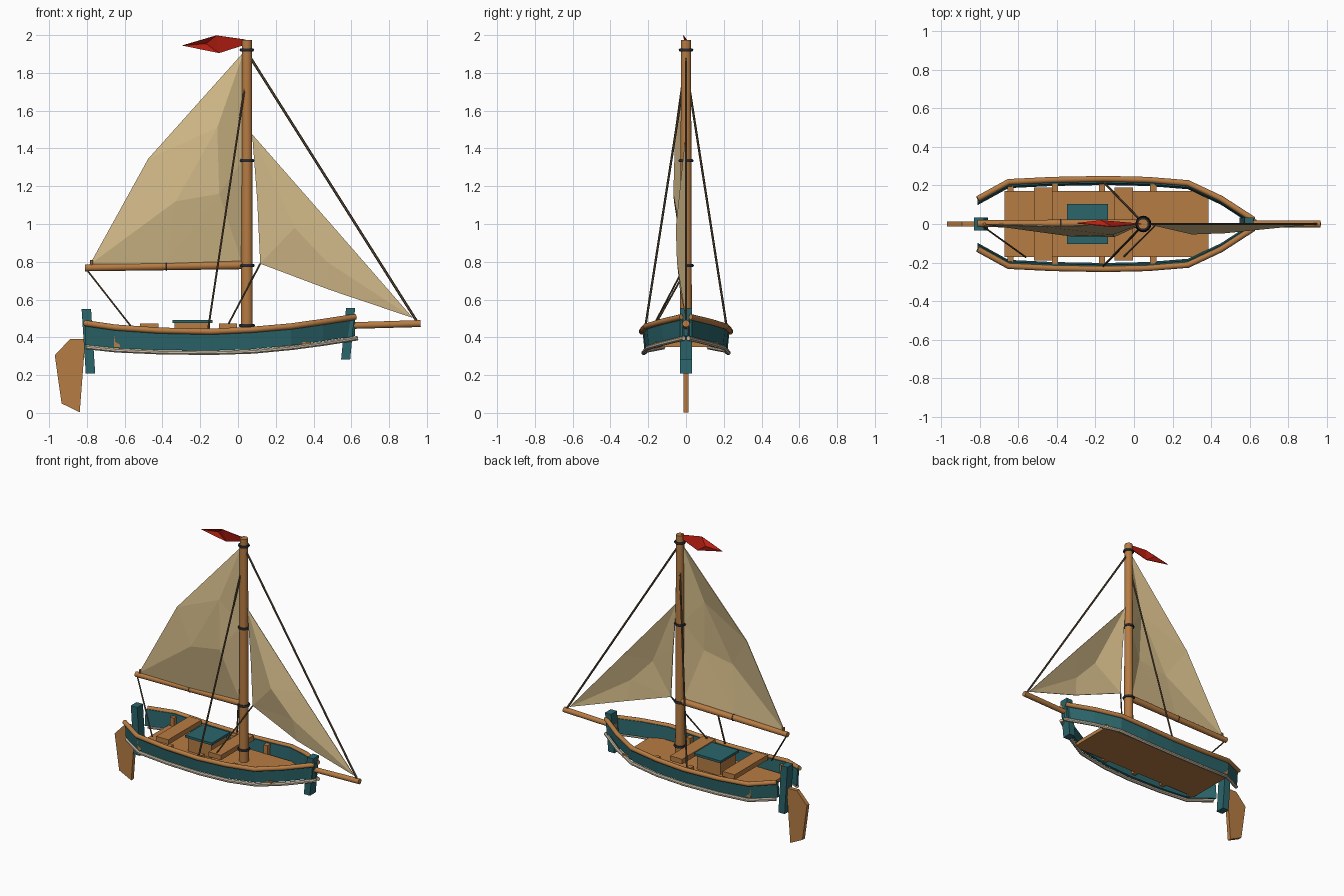
import bpy, bmesh, math
from mathutils import Vector

if "Cube" in bpy.data.objects:
    bpy.data.objects.remove(bpy.data.objects["Cube"])


def material(name, rgb):
    m = bpy.data.materials.new(name)
    m.diffuse_color = (*rgb, 1)
    m.use_nodes = True
    m.node_tree.nodes["Principled BSDF"].inputs["Base Color"].default_value = m.diffuse_color
    return m


WOOD = material("warm_wood", (0.47, 0.20, 0.056))
TEAL = material("teal_paint", (0.024, 0.13, 0.145))
SAIL = material("canvas", (0.64, 0.485, 0.245))
CREAM = material("cream_paint", (0.60, 0.52, 0.39))
RED = material("red_cloth", (0.50, 0.014, 0.006))
ROPE = material("rope_brown", (0.12, 0.08, 0.045))
IRON = material("dark_iron", (0.02, 0.023, 0.03))


def make(name, verts, faces, mat, smooth=False):
    me = bpy.data.meshes.new(name)
    me.from_pydata([tuple(v) for v in verts], [], faces)
    bm = bmesh.new()
    bm.from_mesh(me)
    bmesh.ops.recalc_face_normals(bm, faces=bm.faces)
    bm.to_mesh(me)
    bm.free()
    me.materials.append(mat)
    ob = bpy.data.objects.new(name, me)
    bpy.context.collection.objects.link(ob)
    if smooth:
        bpy.ops.object.select_all(action='DESELECT')
        ob.select_set(True)
        bpy.context.view_layer.objects.active = ob
        bpy.ops.object.shade_smooth_by_angle(angle=math.radians(40))
    return ob


def loft(name, rings, mat, smooth=False):
    n = len(rings[0])
    verts = [v for r in rings for v in r]
    faces = [(i * n + j, i * n + (j + 1) % n, (i + 1) * n + (j + 1) % n, (i + 1) * n + j)
             for i in range(len(rings) - 1) for j in range(n)]
    faces += [tuple(range(n)), tuple(range(len(verts) - n, len(verts)))]
    return make(name, verts, faces, mat, smooth)


def tube(name, path, radii, mat, sides=12):
    path = [Vector(p) for p in path]
    if not isinstance(radii, (list, tuple)):
        radii = [radii] * len(path)
    rings = []
    for i, p in enumerate(path):
        d = (path[min(i + 1, len(path) - 1)] - path[max(i - 1, 0)]).normalized()
        up = Vector((0, 0, 1)) if abs(d.z) < 0.9 else Vector((0, 1, 0))
        u = d.cross(up).normalized()
        w = u.cross(d)
        rings.append([p + radii[i] * (math.cos(a) * u + math.sin(a) * w)
                      for a in (2 * math.pi * (k + 0.5) / sides for k in range(sides))])
    return loft(name, rings, mat, True)


def box(name, x, y, z, mat, lean=0.0):
    rings = [[(x[0] + s, y[0], h), (x[1] + s, y[0], h), (x[1] + s, y[1], h), (x[0] + s, y[1], h)]
             for h, s in ((z[0], 0), (z[1], lean))]
    return loft(name, rings, mat)


def ring(name, centre, axis, major, minor):
    bpy.ops.mesh.primitive_torus_add(location=centre, major_radius=major, minor_radius=minor,
                                     major_segments=16, minor_segments=6,
                                     rotation=Vector(axis).to_track_quat('Z', 'Y').to_euler())
    ob = bpy.context.object
    ob.name = name
    ob.data.materials.append(IRON)
    bpy.ops.object.shade_smooth_by_angle(angle=math.radians(60))


def cloth(name, verts, faces, mat):
    ob = make(name, verts, faces, mat)
    mod = ob.modifiers.new("thickness", 'SOLIDIFY')
    mod.thickness = 0.004
    mod.offset = 0


# Hull stations: x, half breadth, rail height, lower edge height
STATIONS = [(-0.81, 0.13, 0.475, 0.355), (-0.65, 0.218, 0.452, 0.338),
            (-0.42, 0.229, 0.436, 0.328), (-0.15, 0.234, 0.430, 0.325),
            (0.07, 0.229, 0.440, 0.332), (0.28, 0.212, 0.458, 0.352),
            (0.45, 0.132, 0.482, 0.375), (0.62, 0.022, 0.508, 0.402)]
for s, side in ((-1, "near"), (1, "far")):
    loft("hull_side_" + side,
         [[(x, s * (b - 0.004), t), (x, s * (b - 0.022), t),
           (x, s * (b - 0.032), lo + 0.005), (x, s * (b - 0.014), lo + 0.005)]
          for x, b, t, lo in STATIONS], TEAL)
    tube("gunwale_" + side, [(x, s * b, t) for x, b, t, lo in STATIONS], 0.016, WOOD, 10)
    tube("rubbing_strake_" + side,
         [(x + 0.01, s * (b - 0.01), lo - 0.007) for x, b, t, lo in STATIONS], 0.0125, CREAM, 8)
    for i, x in enumerate((-0.64, -0.41, -0.165, 0.10)):
        box(f"rib_{side}_{i}", (x - 0.016, x + 0.016), sorted((s * 0.167, s * 0.207)),
            (0.35, 0.437), WOOD)

# Deck, benches and hatch
box("deck", (-0.67, 0.385), (-0.17, 0.17), (0.35, 0.376), WOOD)
for i, x in enumerate((-0.47, -0.053)):
    box(f"bench_{i}", (x - 0.048, x + 0.048), (-0.188, 0.188), (0.437, 0.472), WOOD)
box("hatch_box", (-0.335, -0.147), (-0.088, 0.088), (0.37, 0.48), WOOD)
box("hatch_lid", (-0.347, -0.135), (-0.103, 0.103), (0.476, 0.493), TEAL)

# Stem and stern posts
box("stern_post", (-0.806, -0.756), (-0.033, 0.033), (0.208, 0.55), TEAL, -0.022)
box("stem_post", (0.546, 0.594), (-0.033, 0.033), (0.283, 0.555), TEAL, 0.026)

# Rudder blade
BLADE = [(-0.89, 0.39), (-0.817, 0.39), (-0.812, 0.34), (-0.838, 0.003),
         (-0.934, 0.05), (-0.97, 0.305)]
loft("rudder", [[(x, y, z) for x, z in BLADE] for y in (-0.014, 0.014)], WOOD)

# Spars
MX = 0.047
tube("mast", [(MX, 0, 0.37), (MX, 0, 1.975)], [0.032, 0.027], WOOD, 16)
tube("boom", [(-0.81, 0.002, 0.768), (0.03, 0.002, 0.783)], [0.019, 0.023], WOOD)
tube("bowsprit", [(0.56, 0, 0.461), (0.967, 0, 0.473)], [0.018, 0.019], WOOD)
tube("boom_peg", [(-0.775, 0, 0.77), (-0.775, 0, 0.81)], 0.009, WOOD, 8)

# Iron bands
for i, (z, r) in enumerate(((0.463, 0.034), (0.78, 0.033), (1.335, 0.031), (1.922, 0.030))):
    ring(f"mast_band_{i}", (MX, 0, z), (0, 0, 1), r, 0.009)
ring("boom_band", (-0.38, 0.002, 0.776), (1, 0, 0), 0.02, 0.004)

# Mainsail with a gentle belly
cloth("mainsail",
      [(0.03, 0, 1.91), (-0.475, -0.012, 1.345), (-0.785, 0, 0.785), (0.022, 0, 0.79),
       (-0.11, -0.055, 1.51), (-0.33, -0.062, 1.12), (-0.10, -0.065, 1.16),
       (0.03, -0.005, 1.345), (-0.38, -0.01, 0.787)],
      [(0, 1, 4), (1, 5, 4), (1, 2, 5), (2, 8, 5), (8, 3, 6), (8, 6, 5), (5, 6, 4),
       (6, 3, 7), (4, 6, 7), (0, 4, 7)], SAIL)

# Jib
cloth("jib",
      [(0.075, 0, 1.475), (0.118, 0, 0.79), (0.925, 0, 0.503), (0.50, -0.004, 0.99),
       (0.102, 0, 1.13), (0.49, -0.03, 0.65), (0.30, -0.052, 0.98), (0.47, -0.046, 0.80)],
      [(0, 6, 3), (0, 4, 6), (4, 1, 6), (1, 5, 7), (1, 7, 6), (6, 7, 3),
       (7, 2, 3), (5, 2, 7)], SAIL)

# Pennant
cloth("pennant",
      [(0.04, 0, 1.976), (0.04, 0, 1.95), (-0.115, -0.014, 1.998),
       (-0.10, 0.012, 1.905), (-0.295, 0.004, 1.945), (-0.17, 0.018, 1.955)],
      [(0, 2, 3, 1), (2, 5, 3), (2, 4, 5), (4, 3, 5)], RED)

# Standing and running rigging
tube("forestay", [(0.06, 0, 1.89), (0.945, 0, 0.488)], 0.007, ROPE, 6)
for s, side in ((-1, "near"), (1, "far")):
    tube("shroud_" + side, [(0.035, s * 0.018, 1.72), (-0.158, s * 0.217, 0.445)], 0.006, ROPE, 6)
tube("mainsheet", [(-0.80, 0, 0.757), (-0.56, -0.172, 0.45)], 0.005, ROPE, 6)
tube("jib_sheet", [(0.118, 0, 0.79), (-0.055, -0.172, 0.462)], 0.005, ROPE, 6)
..............................
(WHAT IS BEING ASKED)
Lines containing the string "thickness" are the ones to copy from the entries above.

(EXERCISE ANSWER)
    mod = ob.modifiers.new("thickness", 'SOLIDIFY')
    mod.thickness = 0.004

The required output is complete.